FLOW CHART FOR ASSIGNMENT PROBLEM Start Construct the effectiveness matrix if not already given Row Reduction Column Reduction No Is zero assignment possible? (i) (ii) (iii) Draw minimum number of lines To cover all the zeros Choose the least uncovered Element Subtract this from the uncovered Elements and add it to the elements at intersection of the lines. ASSIGNMENT put square over the zeros and cross-out all zeros (if any) of the corresponding column or row respectively Yes No Is zero assignment possible? Yes SOLUTION Add the elements of the given matrix corresponding to each square Stop .THEORETICAL BRIEF.

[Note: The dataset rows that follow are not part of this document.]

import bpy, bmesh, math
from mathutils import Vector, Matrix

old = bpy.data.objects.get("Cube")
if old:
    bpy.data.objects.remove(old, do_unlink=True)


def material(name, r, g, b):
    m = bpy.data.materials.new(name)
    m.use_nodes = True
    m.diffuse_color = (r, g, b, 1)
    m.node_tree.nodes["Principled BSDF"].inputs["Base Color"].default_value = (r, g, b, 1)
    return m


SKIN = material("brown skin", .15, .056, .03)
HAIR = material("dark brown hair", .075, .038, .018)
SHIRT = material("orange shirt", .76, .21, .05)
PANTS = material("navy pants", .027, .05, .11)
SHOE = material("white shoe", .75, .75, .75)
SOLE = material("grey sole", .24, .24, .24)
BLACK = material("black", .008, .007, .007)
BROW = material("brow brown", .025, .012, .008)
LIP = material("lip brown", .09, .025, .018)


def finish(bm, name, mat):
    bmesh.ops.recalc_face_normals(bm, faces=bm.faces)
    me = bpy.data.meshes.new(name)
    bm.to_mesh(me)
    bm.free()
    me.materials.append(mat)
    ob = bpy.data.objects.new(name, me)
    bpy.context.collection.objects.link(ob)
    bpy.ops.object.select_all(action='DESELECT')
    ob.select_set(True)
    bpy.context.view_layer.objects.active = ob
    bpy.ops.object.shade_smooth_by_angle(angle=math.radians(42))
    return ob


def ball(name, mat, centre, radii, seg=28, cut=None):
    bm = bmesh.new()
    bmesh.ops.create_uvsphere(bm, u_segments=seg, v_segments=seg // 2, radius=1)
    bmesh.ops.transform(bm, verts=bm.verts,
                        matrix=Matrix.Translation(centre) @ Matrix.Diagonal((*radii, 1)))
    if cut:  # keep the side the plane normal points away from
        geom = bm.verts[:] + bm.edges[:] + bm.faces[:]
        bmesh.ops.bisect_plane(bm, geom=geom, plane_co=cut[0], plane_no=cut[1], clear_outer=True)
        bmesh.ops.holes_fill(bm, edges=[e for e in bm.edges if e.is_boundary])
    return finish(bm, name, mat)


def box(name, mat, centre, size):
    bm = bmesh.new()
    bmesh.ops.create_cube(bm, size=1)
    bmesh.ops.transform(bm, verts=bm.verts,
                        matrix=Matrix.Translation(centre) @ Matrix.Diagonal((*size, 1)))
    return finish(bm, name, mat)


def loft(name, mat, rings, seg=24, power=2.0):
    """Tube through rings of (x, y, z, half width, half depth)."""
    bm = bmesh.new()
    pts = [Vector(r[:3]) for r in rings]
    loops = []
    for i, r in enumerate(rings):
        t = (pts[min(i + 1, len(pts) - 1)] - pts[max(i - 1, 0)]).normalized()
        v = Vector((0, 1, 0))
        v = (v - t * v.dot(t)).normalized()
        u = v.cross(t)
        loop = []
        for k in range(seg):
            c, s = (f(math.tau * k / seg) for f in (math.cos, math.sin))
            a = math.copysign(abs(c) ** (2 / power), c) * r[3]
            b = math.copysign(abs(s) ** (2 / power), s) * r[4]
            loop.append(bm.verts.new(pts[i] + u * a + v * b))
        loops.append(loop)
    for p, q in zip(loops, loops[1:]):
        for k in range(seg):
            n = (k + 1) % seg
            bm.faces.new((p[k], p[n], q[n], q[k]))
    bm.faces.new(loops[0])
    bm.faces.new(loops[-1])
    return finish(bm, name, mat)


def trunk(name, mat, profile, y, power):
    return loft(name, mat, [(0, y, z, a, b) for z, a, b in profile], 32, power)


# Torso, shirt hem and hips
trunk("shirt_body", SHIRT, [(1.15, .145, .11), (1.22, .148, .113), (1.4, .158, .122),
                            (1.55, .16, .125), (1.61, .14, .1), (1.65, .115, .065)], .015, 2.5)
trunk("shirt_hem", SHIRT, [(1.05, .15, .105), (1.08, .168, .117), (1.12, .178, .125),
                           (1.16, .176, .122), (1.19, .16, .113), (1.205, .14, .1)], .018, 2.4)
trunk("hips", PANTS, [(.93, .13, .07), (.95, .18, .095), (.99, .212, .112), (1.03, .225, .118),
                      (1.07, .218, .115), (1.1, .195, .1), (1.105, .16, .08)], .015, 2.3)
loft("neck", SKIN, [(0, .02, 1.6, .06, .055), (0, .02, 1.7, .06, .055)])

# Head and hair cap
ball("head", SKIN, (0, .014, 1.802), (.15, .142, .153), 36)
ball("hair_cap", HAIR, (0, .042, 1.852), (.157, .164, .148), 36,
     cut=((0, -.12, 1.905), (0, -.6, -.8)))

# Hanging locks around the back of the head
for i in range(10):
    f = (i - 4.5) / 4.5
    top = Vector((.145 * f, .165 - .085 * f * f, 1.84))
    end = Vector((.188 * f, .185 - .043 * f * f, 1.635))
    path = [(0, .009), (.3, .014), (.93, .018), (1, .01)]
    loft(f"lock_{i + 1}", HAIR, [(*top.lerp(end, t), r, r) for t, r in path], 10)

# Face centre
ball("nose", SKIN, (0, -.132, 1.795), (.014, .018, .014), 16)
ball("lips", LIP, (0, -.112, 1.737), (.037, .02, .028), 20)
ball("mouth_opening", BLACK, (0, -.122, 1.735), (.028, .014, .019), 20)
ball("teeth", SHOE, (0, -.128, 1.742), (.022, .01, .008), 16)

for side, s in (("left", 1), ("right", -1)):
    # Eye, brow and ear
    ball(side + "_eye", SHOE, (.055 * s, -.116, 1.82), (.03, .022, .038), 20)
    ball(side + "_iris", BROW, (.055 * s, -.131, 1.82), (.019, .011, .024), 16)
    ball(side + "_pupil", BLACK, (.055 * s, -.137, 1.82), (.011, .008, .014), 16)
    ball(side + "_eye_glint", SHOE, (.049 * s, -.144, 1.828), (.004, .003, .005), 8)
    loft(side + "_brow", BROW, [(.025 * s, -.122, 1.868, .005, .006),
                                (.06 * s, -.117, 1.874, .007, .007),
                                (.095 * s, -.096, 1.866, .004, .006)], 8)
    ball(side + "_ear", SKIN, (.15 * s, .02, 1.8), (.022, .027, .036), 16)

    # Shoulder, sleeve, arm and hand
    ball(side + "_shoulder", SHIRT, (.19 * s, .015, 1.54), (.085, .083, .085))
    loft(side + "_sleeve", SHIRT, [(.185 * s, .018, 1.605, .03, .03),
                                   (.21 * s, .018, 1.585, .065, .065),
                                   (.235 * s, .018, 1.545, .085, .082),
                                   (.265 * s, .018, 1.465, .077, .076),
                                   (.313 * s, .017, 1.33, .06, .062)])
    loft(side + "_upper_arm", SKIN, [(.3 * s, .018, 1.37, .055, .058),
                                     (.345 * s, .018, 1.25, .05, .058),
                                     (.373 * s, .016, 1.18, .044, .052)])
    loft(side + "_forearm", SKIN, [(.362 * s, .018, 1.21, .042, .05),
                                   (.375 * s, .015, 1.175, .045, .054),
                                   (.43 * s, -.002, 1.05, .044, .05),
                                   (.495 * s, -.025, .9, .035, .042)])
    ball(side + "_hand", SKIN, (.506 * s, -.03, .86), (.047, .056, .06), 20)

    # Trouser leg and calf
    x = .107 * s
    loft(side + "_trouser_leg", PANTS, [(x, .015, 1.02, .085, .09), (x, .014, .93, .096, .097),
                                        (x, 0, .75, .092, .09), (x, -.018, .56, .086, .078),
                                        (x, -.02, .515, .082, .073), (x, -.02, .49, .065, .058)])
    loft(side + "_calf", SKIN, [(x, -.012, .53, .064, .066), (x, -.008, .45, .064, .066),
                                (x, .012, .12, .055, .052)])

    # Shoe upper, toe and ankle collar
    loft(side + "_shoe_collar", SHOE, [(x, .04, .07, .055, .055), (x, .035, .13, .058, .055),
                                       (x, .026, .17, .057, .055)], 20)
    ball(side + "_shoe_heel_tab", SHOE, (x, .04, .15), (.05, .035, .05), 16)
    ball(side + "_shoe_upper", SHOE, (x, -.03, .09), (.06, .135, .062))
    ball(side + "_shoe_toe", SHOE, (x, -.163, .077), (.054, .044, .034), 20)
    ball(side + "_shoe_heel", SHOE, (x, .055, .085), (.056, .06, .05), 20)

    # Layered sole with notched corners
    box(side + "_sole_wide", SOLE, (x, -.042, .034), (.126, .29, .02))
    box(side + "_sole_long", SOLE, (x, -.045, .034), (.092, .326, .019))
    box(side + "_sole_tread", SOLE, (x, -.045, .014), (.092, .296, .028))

´ Journal of Political Economy. H. Fair queuing and other probabilistic allocation methods.. Mathematics of Operations Research. pp. An Introduction Textbook of Operations Research. ³The Wage Distribution in a Model of the Assignment of Skills to Jobs. Kluwer Academic Publishers. A. C. 27. Ovuworie. eight edition. R. (2003).³ Moulin. Hamdy. University of Arkansas. Taha. Boston. Coen N (1995). G. Linear and Nonlinear Programming. (2007). Igboanugo (Associate Professor) and Prof. ³The Difference that CEOs Make: An Assignment Model Approach. 102. A. Stong. D. References Terviö.Acknowledgement The author gratefully acknowledge the training assistance for this paper from Dr. Teulings. 642±668. pp. Fayetteville. (2002). . 280±315.. Marko (2008).´ American Economic Review 98(3). 1-30. Luenberger.